After spending last season diving against themselves in region meets, the Crimson Bears now have a squad from Petersburg as competition. But with 11 divers on the team - the most in recent memory - Juneau is still the dominant force in Region V.
"We have a lot of depth this year," Crimson Bear diving coach Cathy Tide said. "It's nice to actually have kids to compete against."
Three Juneau divers will be among the 20-member Crimson Bear swimming and diving contingent heading to Valdez this weekend for one of the largest high school swimming meets in the state.
Juneau and Valdez will compete in a dual meet on Thursday, and then both schools - along with 10 others - will participate in the Valdez Invitational on Friday and Saturday. The competition will feature nearly every large school from Fairbanks, the Mat-Su Valley and the Kenai Peninsula.
"The kids are looking forward to this trip as a new adventure," Juneau swimming coach John Wray said. "We get to see some new faces."
Juneau's diving squad features a mix of new and returning faces, and is led by returning Region V champs Ryan Stidolph, a senior, and Marnita Coenraad, a sophomore. Junior Gabe Kelley is returning for his third season of diving.
"We've got some really strong new people," Tide said. "Lexy Wagoner, a freshman, and Gwen Miller, a sophomore, show a lot of promise. So does Nathan Schroeder, a junior."
At last weekend's Sitka meet, Stidolph won the boys diving event on Friday and Schroeder won on Saturday. Miller and Tanya Trucano swapped second and third places behind Petersburg's Susie Henderson in the girls event. At the Petersburg meet on Sept. 6-7, Coenraad and Wagoner finished 1-2 both days, and Kelley won the boys event both days.
While it is exciting to have such a big squad - "It's like we have an actual team," Coenraad said - the downside is that travel costs mean each diver is very limited in the number of meets they can attend. For example, the three divers from the Petersburg meet didn't go to Sitka. The team is handling that well.
"We do get less board time," Wagoner said, but noted that "you also have more friends."

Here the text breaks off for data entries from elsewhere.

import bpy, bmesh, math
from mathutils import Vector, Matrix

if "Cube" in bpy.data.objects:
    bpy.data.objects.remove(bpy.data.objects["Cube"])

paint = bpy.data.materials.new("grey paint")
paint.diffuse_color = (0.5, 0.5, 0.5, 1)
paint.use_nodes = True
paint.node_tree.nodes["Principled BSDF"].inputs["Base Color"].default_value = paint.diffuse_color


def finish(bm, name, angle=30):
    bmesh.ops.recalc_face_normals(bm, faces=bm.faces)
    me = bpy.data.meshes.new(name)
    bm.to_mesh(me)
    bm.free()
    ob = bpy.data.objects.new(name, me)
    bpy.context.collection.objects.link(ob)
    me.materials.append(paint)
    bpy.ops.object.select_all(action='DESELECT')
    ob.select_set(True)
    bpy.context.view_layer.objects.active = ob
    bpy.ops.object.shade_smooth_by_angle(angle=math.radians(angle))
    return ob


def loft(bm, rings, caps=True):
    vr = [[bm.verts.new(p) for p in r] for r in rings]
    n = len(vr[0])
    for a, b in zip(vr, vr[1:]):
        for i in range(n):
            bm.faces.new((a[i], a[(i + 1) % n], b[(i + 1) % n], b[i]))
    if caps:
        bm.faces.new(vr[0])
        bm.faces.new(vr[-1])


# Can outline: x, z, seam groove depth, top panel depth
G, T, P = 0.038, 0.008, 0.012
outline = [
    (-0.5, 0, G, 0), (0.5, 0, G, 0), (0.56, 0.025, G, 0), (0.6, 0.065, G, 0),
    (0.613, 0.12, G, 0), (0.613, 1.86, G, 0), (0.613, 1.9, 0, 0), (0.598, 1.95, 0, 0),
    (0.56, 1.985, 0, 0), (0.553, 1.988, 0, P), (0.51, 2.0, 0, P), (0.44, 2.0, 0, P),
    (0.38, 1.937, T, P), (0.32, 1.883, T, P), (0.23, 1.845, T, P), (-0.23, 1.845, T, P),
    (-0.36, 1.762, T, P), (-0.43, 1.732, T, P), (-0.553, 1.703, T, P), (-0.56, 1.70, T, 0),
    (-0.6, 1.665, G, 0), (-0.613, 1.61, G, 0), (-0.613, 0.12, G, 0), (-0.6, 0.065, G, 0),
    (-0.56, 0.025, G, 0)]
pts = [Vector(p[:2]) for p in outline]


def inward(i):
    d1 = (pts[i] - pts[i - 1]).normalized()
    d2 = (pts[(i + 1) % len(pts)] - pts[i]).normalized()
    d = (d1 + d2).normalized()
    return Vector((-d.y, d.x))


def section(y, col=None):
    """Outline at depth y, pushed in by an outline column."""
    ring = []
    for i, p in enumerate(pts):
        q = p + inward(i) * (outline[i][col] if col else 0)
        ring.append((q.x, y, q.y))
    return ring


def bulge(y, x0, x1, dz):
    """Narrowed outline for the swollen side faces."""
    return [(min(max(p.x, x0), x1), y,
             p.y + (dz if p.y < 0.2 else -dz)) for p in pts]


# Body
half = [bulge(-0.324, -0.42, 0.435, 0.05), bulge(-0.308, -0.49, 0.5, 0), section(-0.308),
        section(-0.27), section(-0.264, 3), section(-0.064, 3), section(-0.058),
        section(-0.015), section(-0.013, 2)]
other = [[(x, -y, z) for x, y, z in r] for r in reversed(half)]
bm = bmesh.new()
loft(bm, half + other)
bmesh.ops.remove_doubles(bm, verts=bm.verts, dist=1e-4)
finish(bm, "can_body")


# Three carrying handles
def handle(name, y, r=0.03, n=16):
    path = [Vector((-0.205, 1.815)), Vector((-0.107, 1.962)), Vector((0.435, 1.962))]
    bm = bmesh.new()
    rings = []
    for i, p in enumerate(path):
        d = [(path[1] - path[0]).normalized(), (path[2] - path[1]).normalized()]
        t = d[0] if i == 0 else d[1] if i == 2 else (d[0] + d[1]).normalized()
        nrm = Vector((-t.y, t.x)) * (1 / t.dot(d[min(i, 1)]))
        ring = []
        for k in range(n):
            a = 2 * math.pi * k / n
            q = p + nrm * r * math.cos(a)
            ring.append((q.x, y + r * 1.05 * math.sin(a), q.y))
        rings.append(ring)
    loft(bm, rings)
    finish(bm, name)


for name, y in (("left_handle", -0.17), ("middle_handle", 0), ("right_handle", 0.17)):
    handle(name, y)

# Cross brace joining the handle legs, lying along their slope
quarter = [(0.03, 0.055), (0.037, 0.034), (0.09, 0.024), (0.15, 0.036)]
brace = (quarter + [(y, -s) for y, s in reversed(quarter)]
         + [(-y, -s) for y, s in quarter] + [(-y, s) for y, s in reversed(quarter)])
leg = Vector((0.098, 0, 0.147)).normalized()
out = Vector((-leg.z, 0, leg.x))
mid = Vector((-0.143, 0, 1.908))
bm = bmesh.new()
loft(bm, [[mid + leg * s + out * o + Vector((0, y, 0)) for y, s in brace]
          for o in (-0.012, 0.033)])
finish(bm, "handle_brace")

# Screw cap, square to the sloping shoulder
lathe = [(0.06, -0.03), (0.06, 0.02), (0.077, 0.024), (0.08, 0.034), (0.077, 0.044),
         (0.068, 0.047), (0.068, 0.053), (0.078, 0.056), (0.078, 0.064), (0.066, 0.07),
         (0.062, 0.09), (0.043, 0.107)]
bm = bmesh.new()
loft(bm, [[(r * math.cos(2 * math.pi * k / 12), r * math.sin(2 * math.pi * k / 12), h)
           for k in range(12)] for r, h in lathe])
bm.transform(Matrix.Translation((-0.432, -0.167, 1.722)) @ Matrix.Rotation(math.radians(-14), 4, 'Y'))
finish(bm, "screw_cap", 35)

Tide said she hopes to bring as many divers as possible to the Region V meet in Petersburg on Nov. 1-2.
"I'm really excited for regionals," she said. "I'd like to send seven, which would be the biggest Juneau-Douglas diving show ever."
Newcomers, like Wagoner, are already having an impact this season. Wagoner said she chose to try diving because she likes the performance aspect, as well as the element of danger.
"I like how its a risk sport, but it's a safe risk," she said. "There's a danger factor that makes it exciting."
She said her first high school meet, at Petersburg earlier this month, was a little different than she anticipated.
"I expected it to be really noisy, but the diving meet was really quiet," she said. "Everyone was watching the board."
Coenraad said meets up north, like the Valdez Invite this weekend, have a different atmosphere than the congenial, everyone-knows-everyone Southeast meets. She said they provide good practice for the state meet.
"It's like a preview of going up there for other (meets)," she said. "It's a lot more competitive. Here (in Southeast) we're all friends, and there we don't know them at all."
Wray said the Valdez meet should provide a good test for the Crimson Bears.
"We're going to see some really stiff competition. Both Lathrop and North Pole boys are very strong, and Lathrop's girls are very strong," Wray said. "You put (the schools at the meet) all together, and there will be very competitive races every time the gun goes off."
Soldotna also looks to challenge for the Valdez meet titles, with a number of swimmers among the top 16 in the state in various events. A complete listing of the top 16 swimmers and times can be found on the Scoreboard on Page 14.
After returning from Valdez, Juneau hosts its only home meet of the season next weekend.